Every record, from first to last, should be written out again exactly.

————————

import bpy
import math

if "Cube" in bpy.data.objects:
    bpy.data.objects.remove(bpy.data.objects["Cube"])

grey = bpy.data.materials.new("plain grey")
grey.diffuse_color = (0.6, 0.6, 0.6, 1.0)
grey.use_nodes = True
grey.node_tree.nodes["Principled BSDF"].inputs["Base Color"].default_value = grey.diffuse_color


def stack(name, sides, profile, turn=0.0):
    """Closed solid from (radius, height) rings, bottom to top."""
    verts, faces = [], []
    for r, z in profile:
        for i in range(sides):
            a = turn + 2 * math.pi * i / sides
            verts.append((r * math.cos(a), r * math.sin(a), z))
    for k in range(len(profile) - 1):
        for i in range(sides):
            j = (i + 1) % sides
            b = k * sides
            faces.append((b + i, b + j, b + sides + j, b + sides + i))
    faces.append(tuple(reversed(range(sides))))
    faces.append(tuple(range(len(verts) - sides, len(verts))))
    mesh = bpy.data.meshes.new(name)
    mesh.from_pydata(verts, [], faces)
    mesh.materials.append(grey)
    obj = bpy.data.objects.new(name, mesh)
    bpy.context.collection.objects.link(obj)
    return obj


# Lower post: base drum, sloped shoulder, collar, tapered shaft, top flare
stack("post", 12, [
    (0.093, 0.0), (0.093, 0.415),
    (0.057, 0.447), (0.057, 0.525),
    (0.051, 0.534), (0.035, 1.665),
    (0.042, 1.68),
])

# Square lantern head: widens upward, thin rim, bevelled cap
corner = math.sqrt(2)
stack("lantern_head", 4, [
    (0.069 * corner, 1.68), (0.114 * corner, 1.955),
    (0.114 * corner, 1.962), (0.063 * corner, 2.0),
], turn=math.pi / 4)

————————

Solution:
import bpy
import math

if "Cube" in bpy.data.objects:
    bpy.data.objects.remove(bpy.data.objects["Cube"])

grey = bpy.data.materials.new("plain grey")
grey.diffuse_color = (0.6, 0.6, 0.6, 1.0)
grey.use_nodes = True
grey.node_tree.nodes["Principled BSDF"].inputs["Base Color"].default_value = grey.diffuse_color


def stack(name, sides, profile, turn=0.0):
    """Closed solid from (radius, height) rings, bottom to top."""
    verts, faces = [], []
    for r, z in profile:
        for i in range(sides):
            a = turn + 2 * math.pi * i / sides
            verts.append((r * math.cos(a), r * math.sin(a), z))
    for k in range(len(profile) - 1):
        for i in range(sides):
            j = (i + 1) % sides
            b = k * sides
            faces.append((b + i, b + j, b + sides + j, b + sides + i))
    faces.append(tuple(reversed(range(sides))))
    faces.append(tuple(range(len(verts) - sides, len(verts))))
    mesh = bpy.data.meshes.new(name)
    mesh.from_pydata(verts, [], faces)
    mesh.materials.append(grey)
    obj = bpy.data.objects.new(name, mesh)
    bpy.context.collection.objects.link(obj)
    return obj


# Lower post: base drum, sloped shoulder, collar, tapered shaft, top flare
stack("post", 12, [
    (0.093, 0.0), (0.093, 0.415),
    (0.057, 0.447), (0.057, 0.525),
    (0.051, 0.534), (0.035, 1.665),
    (0.042, 1.68),
])

# Square lantern head: widens upward, thin rim, bevelled cap
corner = math.sqrt(2)
stack("lantern_head", 4, [
    (0.069 * corner, 1.68), (0.114 * corner, 1.955),
    (0.114 * corner, 1.962), (0.063 * corner, 2.0),
], turn=math.pi / 4)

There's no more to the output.